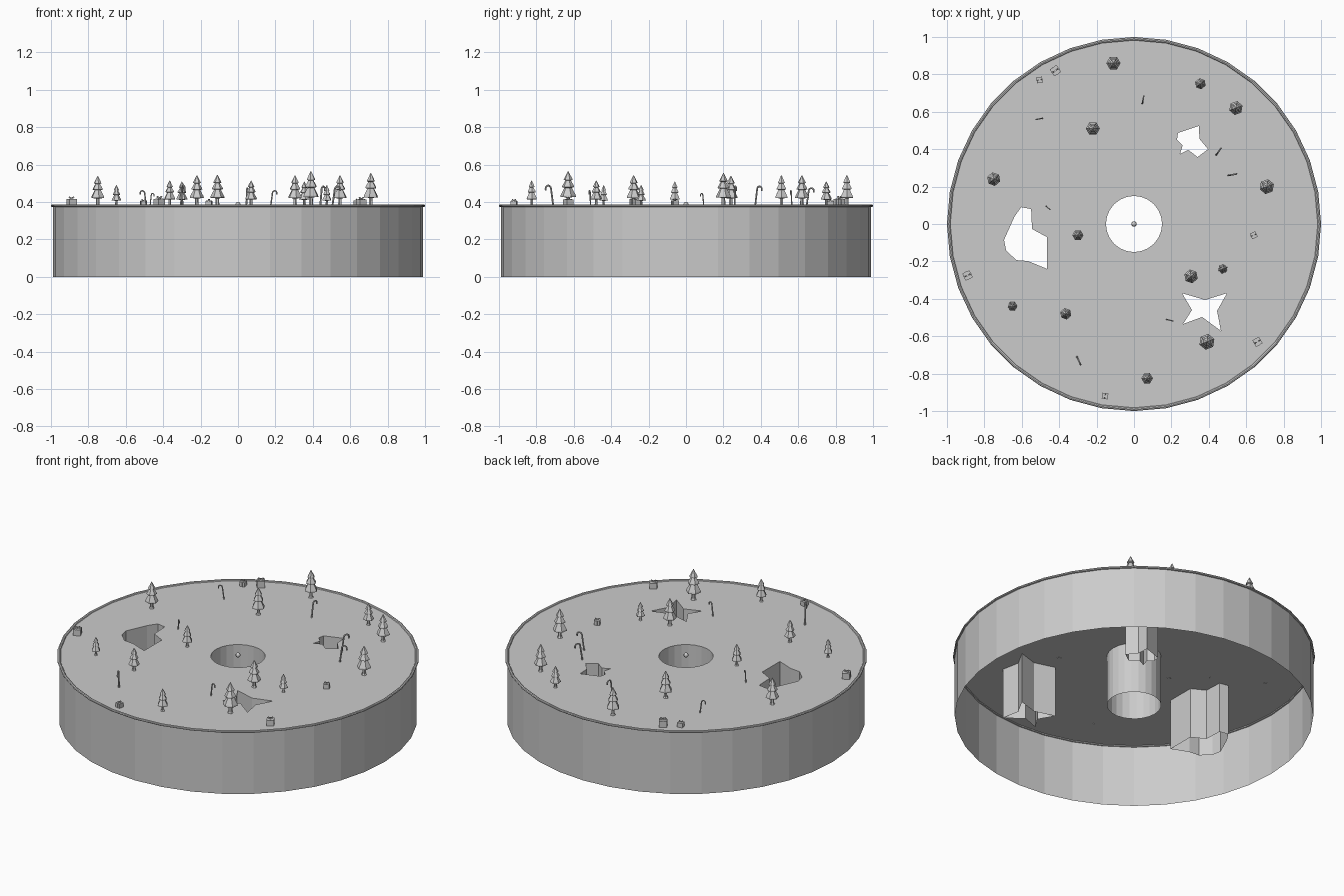
import bpy, bmesh
from math import cos, sin, pi, radians
from mathutils import Matrix, Vector

if "Cube" in bpy.data.objects:
    bpy.data.objects.remove(bpy.data.objects["Cube"])

grey = bpy.data.materials.new("plain grey")
grey.use_nodes = True
grey.diffuse_color = (0.6, 0.6, 0.6, 1)
grey.node_tree.nodes["Principled BSDF"].inputs["Base Color"].default_value = (0.6, 0.6, 0.6, 1)

TOP = 0.38        # height of the deck
SHAFT_END = 0.07  # lower end of the shafts under the deck


def finish(bm, name):
    mesh = bpy.data.meshes.new(name)
    bm.to_mesh(mesh)
    bm.free()
    mesh.materials.append(grey)
    return mesh


def place(mesh, name, matrix=Matrix()):
    obj = bpy.data.objects.new(name, mesh)
    bpy.context.collection.objects.link(obj)
    obj.matrix_world = matrix
    return obj


def circle(radius, sides):
    return [(radius * cos(2 * pi * i / sides), radius * sin(2 * pi * i / sides)) for i in range(sides)]


def tube(outline, low, high, name):
    """Vertical open wall that follows an outline."""
    bm = bmesh.new()
    rings = [[bm.verts.new((x, y, z)) for x, y in outline] for z in (low, high)]
    n = len(outline)
    for i in range(n):
        j = (i + 1) % n
        bm.faces.new((rings[0][i], rings[0][j], rings[1][j], rings[1][i]))
    return place(finish(bm, name), name)


def lathe(profile, sides, name, closed=False):
    bm = bmesh.new()
    rings = [[bm.verts.new((x, y, z)) for x, y in circle(r, sides)] for r, z in profile]
    pairs = list(zip(rings, rings[1:] + rings[:1])) if closed else list(zip(rings, rings[1:]))
    for a, b in pairs:
        for i in range(sides):
            j = (i + 1) % sides
            bm.faces.new((a[i], a[j], b[j], b[i]))
    if not closed:
        bm.faces.new(rings[0][::-1])
        bm.faces.new(rings[-1])
    bmesh.ops.recalc_face_normals(bm, faces=bm.faces)
    return finish(bm, name)


# Openings in the deck
openings = {
    "centre": circle(0.15, 24),
    "back": [(.235, .487), (.347, .524), (.35, .455), (.396, .4), (.34, .358),
             (.29, .396), (.246, .374), (.26, .42), (.23, .45)],
    "right": [(-.604, .09), (-.55, .08), (-.545, -.027), (-.465, -.07), (-.465, -.24),
              (-.567, -.198), (-.63, -.193), (-.684, -.14), (-.695, -.085), (-.64, .037)],
    "front": [(.257, -.37), (.38, -.406), (.497, -.37), (.444, -.465), (.465, -.572),
              (.364, -.497), (.262, -.535), (.31, -.46)],
}
for key, outline in openings.items():
    tube(outline, SHAFT_END, TOP, key + "_shaft")

# Deck with the openings left out
bm = bmesh.new()
for outline in [circle(0.99, 36)] + list(openings.values()):
    verts = [bm.verts.new((x, y, TOP)) for x, y in outline]
    for a, b in zip(verts, verts[1:] + verts[:1]):
        bm.edges.new((a, b))
bmesh.ops.triangle_fill(bm, use_beauty=True, use_dissolve=False, edges=bm.edges[:], normal=(0, 0, 1))
for face in bm.faces:
    face.normal_update()
    if face.normal.z < 0:
        face.normal_flip()
place(finish(bm, "deck"), "deck")

# Outer wall, rounded rim and centre ball
tube(circle(0.99, 36), 0, TOP, "outer_wall")
rim = [(0.991 + 0.009 * x, TOP + 0.007 * z) for x, z in circle(1, 8)]
place(lathe(rim, 36, "rim", closed=True), "rim")
bm = bmesh.new()
bmesh.ops.create_uvsphere(bm, u_segments=12, v_segments=8, radius=0.014)
place(finish(bm, "centre_ball"), "centre_ball", Matrix.Translation((0, 0, TOP + 0.006)))

# Trees: one tiered mesh, one unit tall
tree = lathe([(.1, -.02), (.06, .05), (.055, .24), (.23, .26), (.22, .31), (.11, .52), (.18, .54),
              (.17, .58), (.08, .73), (.13, .75), (.12, .78), (.008, 1)], 6, "tree")
trees = [(-.11, .86, .165), (.355, .75, .13), (.545, .62, .163), (-.22, .51, .163),
         (-.75, .24, .16), (.71, .2, .175), (-.3, -.06, .13), (.305, -.28, .163),
         (.475, -.24, .11), (-.65, -.44, .11), (-.365, -.48, .135), (.39, -.63, .185),
         (.07, -.825, .135)]
for i, (x, y, height) in enumerate(trees):
    place(tree, f"tree_{i + 1}", Matrix.Translation((x, y, TOP))
          @ Matrix.Rotation(i * 0.7, 4, "Z") @ Matrix.Scale(height, 4))


# Gift boxes: box, ribbon bands, lid knot and two bow loops
def block(bm, size, centre, turn=0):
    bmesh.ops.create_cube(bm, size=1, matrix=Matrix.Translation(centre)
                          @ Matrix.Rotation(turn, 4, "Y") @ Matrix.Diagonal((*size, 1)))


bm = bmesh.new()
block(bm, (1, 1, .85), (0, 0, .425))
block(bm, (.16, 1.05, .88), (0, 0, .44))
block(bm, (1.05, .16, .88), (0, 0, .44))
block(bm, (.16, .16, .14), (0, 0, .95))
for side in (-1, 1):
    block(bm, (.34, .16, .16), (side * .2, 0, 1.03), -side * .6)
gift = finish(bm, "gift")
gifts = [(-.42, .82, .044, 35), (-.505, .77, .031, 10), (-.89, -.275, .042, 25),
         (.66, -.63, .04, 30), (-.155, -.92, .031, 80), (.64, -.06, .032, 25)]
for i, (x, y, size, angle) in enumerate(gifts):
    place(gift, f"gift_{i + 1}", Matrix.Translation((x, y, TOP))
          @ Matrix.Rotation(radians(angle), 4, "Z") @ Matrix.Scale(size, 4))

# Hooked canes: sweep a small ring along a stem and a half circle
path = [Vector((0, 0, -.03)), Vector((0, 0, .83))]
path += [Vector((.14 - .14 * cos(a), 0, .83 + .14 * sin(a))) for a in (pi * k / 6 for k in range(1, 7))]
path.append(Vector((.28, 0, .76)))
bm = bmesh.new()
rings = []
for k, point in enumerate(path):
    along = (path[min(k + 1, len(path) - 1)] - path[max(k - 1, 0)]).normalized()
    across = along.cross(Vector((0, 1, 0)))
    rings.append([bm.verts.new(point + across * u + Vector((0, v, 0))) for u, v in circle(.045, 6)])
for a, b in zip(rings, rings[1:]):
    for i in range(6):
        j = (i + 1) % 6
        bm.faces.new((a[i], a[j], b[j], b[i]))
bm.faces.new(rings[0])
bm.faces.new(rings[-1])
bmesh.ops.recalc_face_normals(bm, faces=bm.faces)
cane = finish(bm, "cane")
canes = [(-.49, .565, .085, 190), (.045, .645, .1, 80), (.44, .37, .11, 55), (.505, .26, .11, 10),
         (-.47, .095, .07, -40), (.175, -.51, .085, -15), (-.305, -.71, .115, -65)]
for i, (x, y, height, angle) in enumerate(canes):
    place(cane, f"cane_{i + 1}", Matrix.Translation((x, y, TOP))
          @ Matrix.Rotation(radians(angle), 4, "Z") @ Matrix.Rotation(radians(8), 4, "Y")
          @ Matrix.Scale(height, 4))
........
● **Exercise brief**
Among the lines of the listing above, which ones hold "size"? Copy them.

● **Completed exercise**
def block(bm, size, centre, turn=0):
    bmesh.ops.create_cube(bm, size=1, matrix=Matrix.Translation(centre)
                          @ Matrix.Rotation(turn, 4, "Y") @ Matrix.Diagonal((*size, 1)))
for i, (x, y, size, angle) in enumerate(gifts):
          @ Matrix.Rotation(radians(angle), 4, "Z") @ Matrix.Scale(size, 4))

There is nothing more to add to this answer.